ACTIVITY:
Below are some records. Return exactly the lines from the one with "loft(bm, [section(y0, w0, top, .015), section(y1, w1, top" to the one with "d = .12 * (1 - math.cos(a))", and nothing else.

(Stored data)
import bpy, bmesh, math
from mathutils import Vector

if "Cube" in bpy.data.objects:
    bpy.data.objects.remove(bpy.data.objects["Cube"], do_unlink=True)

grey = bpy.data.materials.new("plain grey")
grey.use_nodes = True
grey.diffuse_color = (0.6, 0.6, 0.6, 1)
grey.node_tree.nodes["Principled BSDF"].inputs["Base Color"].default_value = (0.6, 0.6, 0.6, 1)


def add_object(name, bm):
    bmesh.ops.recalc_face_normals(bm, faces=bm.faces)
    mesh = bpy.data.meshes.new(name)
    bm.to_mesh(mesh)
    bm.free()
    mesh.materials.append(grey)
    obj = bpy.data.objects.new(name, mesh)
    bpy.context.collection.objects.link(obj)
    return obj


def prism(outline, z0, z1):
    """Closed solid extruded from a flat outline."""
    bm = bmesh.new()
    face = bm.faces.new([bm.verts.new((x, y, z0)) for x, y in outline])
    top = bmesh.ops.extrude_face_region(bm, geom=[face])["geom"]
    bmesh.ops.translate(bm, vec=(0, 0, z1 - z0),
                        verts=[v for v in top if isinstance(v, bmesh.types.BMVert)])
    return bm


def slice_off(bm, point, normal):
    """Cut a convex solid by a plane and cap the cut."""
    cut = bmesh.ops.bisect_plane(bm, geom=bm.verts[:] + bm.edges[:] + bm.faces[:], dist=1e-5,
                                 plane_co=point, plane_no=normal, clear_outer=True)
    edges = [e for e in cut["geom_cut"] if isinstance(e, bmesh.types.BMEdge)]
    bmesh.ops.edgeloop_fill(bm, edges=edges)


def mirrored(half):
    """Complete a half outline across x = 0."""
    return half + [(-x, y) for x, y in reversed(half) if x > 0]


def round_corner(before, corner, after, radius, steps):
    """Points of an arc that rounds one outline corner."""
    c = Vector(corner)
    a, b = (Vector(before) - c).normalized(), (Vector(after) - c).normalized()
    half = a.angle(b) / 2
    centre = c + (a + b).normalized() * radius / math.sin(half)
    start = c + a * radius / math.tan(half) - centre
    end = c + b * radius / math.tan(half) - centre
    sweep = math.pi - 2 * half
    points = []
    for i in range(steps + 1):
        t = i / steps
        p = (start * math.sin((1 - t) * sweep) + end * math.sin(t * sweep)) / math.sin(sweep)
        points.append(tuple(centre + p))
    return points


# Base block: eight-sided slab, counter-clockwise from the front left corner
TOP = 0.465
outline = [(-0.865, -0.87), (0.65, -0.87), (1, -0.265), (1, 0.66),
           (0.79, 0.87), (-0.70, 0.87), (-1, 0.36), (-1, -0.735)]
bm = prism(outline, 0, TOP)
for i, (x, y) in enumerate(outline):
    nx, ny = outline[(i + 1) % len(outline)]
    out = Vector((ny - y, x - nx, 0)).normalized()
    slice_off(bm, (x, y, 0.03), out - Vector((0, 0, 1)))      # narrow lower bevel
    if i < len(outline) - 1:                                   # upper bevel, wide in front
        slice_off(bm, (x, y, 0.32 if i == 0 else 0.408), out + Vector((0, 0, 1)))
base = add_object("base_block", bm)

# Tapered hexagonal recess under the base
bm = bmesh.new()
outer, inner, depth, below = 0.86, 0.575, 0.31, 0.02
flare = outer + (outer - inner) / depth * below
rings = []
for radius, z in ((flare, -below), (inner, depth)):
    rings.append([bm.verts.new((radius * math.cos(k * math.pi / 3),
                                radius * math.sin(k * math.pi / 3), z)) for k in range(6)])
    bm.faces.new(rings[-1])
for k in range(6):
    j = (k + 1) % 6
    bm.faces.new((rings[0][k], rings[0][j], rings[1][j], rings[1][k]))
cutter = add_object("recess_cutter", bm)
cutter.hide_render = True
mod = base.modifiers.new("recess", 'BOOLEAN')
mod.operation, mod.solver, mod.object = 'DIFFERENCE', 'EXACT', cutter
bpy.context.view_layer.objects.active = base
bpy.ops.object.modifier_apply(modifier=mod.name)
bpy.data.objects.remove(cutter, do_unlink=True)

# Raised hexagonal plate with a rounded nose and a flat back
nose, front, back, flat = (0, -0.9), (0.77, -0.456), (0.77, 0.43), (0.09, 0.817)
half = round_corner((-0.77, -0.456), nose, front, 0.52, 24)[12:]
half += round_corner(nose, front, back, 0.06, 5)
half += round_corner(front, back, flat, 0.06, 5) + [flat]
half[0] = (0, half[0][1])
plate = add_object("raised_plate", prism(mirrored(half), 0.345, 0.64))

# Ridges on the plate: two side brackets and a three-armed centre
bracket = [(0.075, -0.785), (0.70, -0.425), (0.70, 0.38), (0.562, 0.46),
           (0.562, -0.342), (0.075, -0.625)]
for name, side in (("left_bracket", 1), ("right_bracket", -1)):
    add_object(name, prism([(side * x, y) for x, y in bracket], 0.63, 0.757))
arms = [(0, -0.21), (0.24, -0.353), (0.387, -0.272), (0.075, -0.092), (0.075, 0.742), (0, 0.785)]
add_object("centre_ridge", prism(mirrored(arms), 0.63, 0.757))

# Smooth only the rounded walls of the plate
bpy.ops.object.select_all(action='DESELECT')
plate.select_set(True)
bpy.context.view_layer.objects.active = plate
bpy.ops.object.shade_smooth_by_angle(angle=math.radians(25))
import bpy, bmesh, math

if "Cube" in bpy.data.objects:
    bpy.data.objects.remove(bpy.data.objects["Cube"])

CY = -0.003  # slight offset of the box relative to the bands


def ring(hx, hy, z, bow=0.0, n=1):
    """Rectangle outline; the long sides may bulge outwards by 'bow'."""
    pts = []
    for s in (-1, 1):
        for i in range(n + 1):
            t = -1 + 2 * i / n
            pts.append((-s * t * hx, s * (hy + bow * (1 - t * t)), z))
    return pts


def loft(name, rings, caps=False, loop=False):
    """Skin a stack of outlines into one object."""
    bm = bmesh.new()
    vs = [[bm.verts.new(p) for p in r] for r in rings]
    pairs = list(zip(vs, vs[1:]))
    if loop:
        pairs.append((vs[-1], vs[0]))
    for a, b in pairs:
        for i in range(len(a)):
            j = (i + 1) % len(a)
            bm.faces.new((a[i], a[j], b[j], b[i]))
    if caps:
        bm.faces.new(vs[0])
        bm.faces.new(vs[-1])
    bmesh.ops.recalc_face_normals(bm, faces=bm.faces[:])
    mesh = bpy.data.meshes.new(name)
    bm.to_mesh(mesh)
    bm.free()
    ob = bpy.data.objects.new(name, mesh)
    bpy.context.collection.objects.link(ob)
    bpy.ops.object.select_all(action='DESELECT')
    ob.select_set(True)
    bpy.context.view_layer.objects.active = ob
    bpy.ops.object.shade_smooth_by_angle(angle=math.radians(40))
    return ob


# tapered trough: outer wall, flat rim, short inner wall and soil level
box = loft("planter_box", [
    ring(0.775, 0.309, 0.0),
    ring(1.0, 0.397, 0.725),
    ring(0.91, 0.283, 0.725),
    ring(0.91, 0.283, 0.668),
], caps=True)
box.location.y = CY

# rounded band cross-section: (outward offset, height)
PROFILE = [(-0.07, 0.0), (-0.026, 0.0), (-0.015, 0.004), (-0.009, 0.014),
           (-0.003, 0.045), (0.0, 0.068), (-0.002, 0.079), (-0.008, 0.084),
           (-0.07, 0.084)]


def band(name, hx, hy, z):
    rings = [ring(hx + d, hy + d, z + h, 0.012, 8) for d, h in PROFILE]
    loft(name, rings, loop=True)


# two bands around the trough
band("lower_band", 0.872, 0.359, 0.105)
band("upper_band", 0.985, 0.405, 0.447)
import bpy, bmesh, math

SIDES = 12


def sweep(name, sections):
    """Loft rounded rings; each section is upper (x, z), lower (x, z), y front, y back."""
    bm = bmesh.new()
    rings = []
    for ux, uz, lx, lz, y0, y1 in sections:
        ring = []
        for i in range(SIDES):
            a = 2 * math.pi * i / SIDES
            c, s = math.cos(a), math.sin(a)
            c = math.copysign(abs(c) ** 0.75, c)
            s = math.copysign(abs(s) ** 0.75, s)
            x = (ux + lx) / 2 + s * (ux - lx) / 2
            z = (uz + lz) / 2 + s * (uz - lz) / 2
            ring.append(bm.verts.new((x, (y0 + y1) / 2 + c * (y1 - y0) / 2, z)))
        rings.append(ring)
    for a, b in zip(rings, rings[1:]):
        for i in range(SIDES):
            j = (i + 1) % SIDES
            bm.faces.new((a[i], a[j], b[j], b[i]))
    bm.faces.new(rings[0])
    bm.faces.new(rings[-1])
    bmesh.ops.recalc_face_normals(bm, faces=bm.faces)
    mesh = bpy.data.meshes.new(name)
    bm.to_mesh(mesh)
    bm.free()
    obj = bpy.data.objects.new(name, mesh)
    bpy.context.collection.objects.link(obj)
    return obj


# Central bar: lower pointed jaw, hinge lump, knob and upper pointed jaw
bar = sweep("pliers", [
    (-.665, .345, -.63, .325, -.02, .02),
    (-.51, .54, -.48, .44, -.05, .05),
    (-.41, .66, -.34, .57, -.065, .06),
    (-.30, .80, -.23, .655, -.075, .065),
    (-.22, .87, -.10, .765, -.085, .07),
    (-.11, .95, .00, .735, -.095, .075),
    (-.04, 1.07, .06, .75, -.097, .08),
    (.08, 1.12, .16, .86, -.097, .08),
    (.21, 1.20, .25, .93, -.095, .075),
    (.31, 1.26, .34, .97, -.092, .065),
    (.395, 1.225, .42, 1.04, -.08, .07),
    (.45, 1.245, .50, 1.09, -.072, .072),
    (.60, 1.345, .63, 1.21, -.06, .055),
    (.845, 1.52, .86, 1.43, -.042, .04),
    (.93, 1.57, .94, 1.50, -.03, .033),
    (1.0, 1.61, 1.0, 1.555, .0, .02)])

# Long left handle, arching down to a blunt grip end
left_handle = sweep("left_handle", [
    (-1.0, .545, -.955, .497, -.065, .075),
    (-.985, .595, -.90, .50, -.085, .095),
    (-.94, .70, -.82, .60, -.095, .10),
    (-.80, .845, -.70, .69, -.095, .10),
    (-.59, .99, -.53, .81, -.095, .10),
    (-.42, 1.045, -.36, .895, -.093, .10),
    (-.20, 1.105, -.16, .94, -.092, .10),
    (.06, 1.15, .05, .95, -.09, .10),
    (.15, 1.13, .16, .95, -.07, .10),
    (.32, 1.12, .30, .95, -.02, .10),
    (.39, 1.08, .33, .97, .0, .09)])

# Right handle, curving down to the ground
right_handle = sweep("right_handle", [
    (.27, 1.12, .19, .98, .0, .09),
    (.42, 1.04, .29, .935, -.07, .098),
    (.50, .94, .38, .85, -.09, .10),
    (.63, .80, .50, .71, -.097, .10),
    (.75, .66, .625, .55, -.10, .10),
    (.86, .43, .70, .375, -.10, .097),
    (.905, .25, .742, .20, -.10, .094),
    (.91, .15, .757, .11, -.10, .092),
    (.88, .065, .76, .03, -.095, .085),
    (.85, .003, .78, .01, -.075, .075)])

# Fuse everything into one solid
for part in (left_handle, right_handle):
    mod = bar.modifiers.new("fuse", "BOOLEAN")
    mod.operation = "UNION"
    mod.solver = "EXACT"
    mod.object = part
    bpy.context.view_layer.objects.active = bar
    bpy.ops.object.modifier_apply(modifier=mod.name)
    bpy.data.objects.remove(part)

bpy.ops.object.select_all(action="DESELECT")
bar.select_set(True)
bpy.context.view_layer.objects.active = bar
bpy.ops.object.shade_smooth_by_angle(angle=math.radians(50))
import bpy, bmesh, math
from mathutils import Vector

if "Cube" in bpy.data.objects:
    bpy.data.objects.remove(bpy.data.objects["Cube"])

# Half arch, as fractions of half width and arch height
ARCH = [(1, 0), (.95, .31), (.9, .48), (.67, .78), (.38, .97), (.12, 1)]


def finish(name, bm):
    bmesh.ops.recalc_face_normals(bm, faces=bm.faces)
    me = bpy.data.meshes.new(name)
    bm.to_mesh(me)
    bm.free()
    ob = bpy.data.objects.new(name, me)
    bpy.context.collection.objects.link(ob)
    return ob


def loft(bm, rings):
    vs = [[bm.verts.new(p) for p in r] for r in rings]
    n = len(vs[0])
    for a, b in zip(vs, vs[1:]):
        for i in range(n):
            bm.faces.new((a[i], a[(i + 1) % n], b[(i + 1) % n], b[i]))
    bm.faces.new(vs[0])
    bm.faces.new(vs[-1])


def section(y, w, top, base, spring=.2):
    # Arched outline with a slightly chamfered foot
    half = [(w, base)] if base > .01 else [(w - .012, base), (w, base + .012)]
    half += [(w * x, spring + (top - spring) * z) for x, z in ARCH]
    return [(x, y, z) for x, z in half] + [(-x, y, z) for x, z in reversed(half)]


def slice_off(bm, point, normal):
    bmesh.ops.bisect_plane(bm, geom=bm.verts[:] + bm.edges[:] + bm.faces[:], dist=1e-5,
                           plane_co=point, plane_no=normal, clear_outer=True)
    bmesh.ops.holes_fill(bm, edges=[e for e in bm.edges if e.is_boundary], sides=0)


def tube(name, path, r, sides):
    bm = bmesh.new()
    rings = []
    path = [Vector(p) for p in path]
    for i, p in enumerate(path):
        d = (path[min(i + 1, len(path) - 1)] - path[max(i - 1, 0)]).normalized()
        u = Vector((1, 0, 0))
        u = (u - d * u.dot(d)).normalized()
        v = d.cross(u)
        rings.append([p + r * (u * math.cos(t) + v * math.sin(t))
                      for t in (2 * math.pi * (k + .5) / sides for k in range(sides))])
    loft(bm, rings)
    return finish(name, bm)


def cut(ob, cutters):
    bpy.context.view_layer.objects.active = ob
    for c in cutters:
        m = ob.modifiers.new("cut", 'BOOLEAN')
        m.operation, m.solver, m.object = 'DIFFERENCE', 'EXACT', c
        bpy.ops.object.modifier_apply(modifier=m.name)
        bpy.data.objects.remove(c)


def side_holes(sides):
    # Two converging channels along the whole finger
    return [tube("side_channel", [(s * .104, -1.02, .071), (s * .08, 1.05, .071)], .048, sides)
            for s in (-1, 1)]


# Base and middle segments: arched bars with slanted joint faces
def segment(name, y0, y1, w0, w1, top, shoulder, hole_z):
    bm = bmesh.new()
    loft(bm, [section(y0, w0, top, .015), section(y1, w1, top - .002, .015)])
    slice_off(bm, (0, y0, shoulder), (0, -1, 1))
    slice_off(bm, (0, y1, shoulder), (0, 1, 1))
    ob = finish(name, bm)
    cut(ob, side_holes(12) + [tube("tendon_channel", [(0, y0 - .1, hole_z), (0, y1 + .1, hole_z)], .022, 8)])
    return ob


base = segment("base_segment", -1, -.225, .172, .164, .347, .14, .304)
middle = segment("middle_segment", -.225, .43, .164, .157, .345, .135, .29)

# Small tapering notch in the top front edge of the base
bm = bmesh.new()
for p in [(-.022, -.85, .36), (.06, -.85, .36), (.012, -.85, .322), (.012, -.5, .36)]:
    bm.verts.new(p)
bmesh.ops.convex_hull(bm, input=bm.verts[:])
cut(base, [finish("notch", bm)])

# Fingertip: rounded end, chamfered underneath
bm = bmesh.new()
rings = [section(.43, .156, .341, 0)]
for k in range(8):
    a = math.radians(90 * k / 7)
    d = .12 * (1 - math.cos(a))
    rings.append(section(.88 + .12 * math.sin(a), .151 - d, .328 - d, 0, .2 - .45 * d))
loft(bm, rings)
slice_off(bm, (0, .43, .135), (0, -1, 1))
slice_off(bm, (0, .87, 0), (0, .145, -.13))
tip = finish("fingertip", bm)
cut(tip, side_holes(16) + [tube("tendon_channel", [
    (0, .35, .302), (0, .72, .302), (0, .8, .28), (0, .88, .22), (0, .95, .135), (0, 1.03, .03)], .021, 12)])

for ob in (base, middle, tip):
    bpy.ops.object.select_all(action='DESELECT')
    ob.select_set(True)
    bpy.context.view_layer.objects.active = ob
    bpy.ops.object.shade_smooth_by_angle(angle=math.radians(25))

ANSWER TO THIS PROBLEM:
    loft(bm, [section(y0, w0, top, .015), section(y1, w1, top - .002, .015)])
    slice_off(bm, (0, y0, shoulder), (0, -1, 1))
    slice_off(bm, (0, y1, shoulder), (0, 1, 1))
    ob = finish(name, bm)
    cut(ob, side_holes(12) + [tube("tendon_channel", [(0, y0 - .1, hole_z), (0, y1 + .1, hole_z)], .022, 8)])
    return ob


base = segment("base_segment", -1, -.225, .172, .164, .347, .14, .304)
middle = segment("middle_segment", -.225, .43, .164, .157, .345, .135, .29)

# Small tapering notch in the top front edge of the base
bm = bmesh.new()
for p in [(-.022, -.85, .36), (.06, -.85, .36), (.012, -.85, .322), (.012, -.5, .36)]:
    bm.verts.new(p)
bmesh.ops.convex_hull(bm, input=bm.verts[:])
cut(base, [finish("notch", bm)])

# Fingertip: rounded end, chamfered underneath
bm = bmesh.new()
rings = [section(.43, .156, .341, 0)]
for k in range(8):
    a = math.radians(90 * k / 7)
    d = .12 * (1 - math.cos(a))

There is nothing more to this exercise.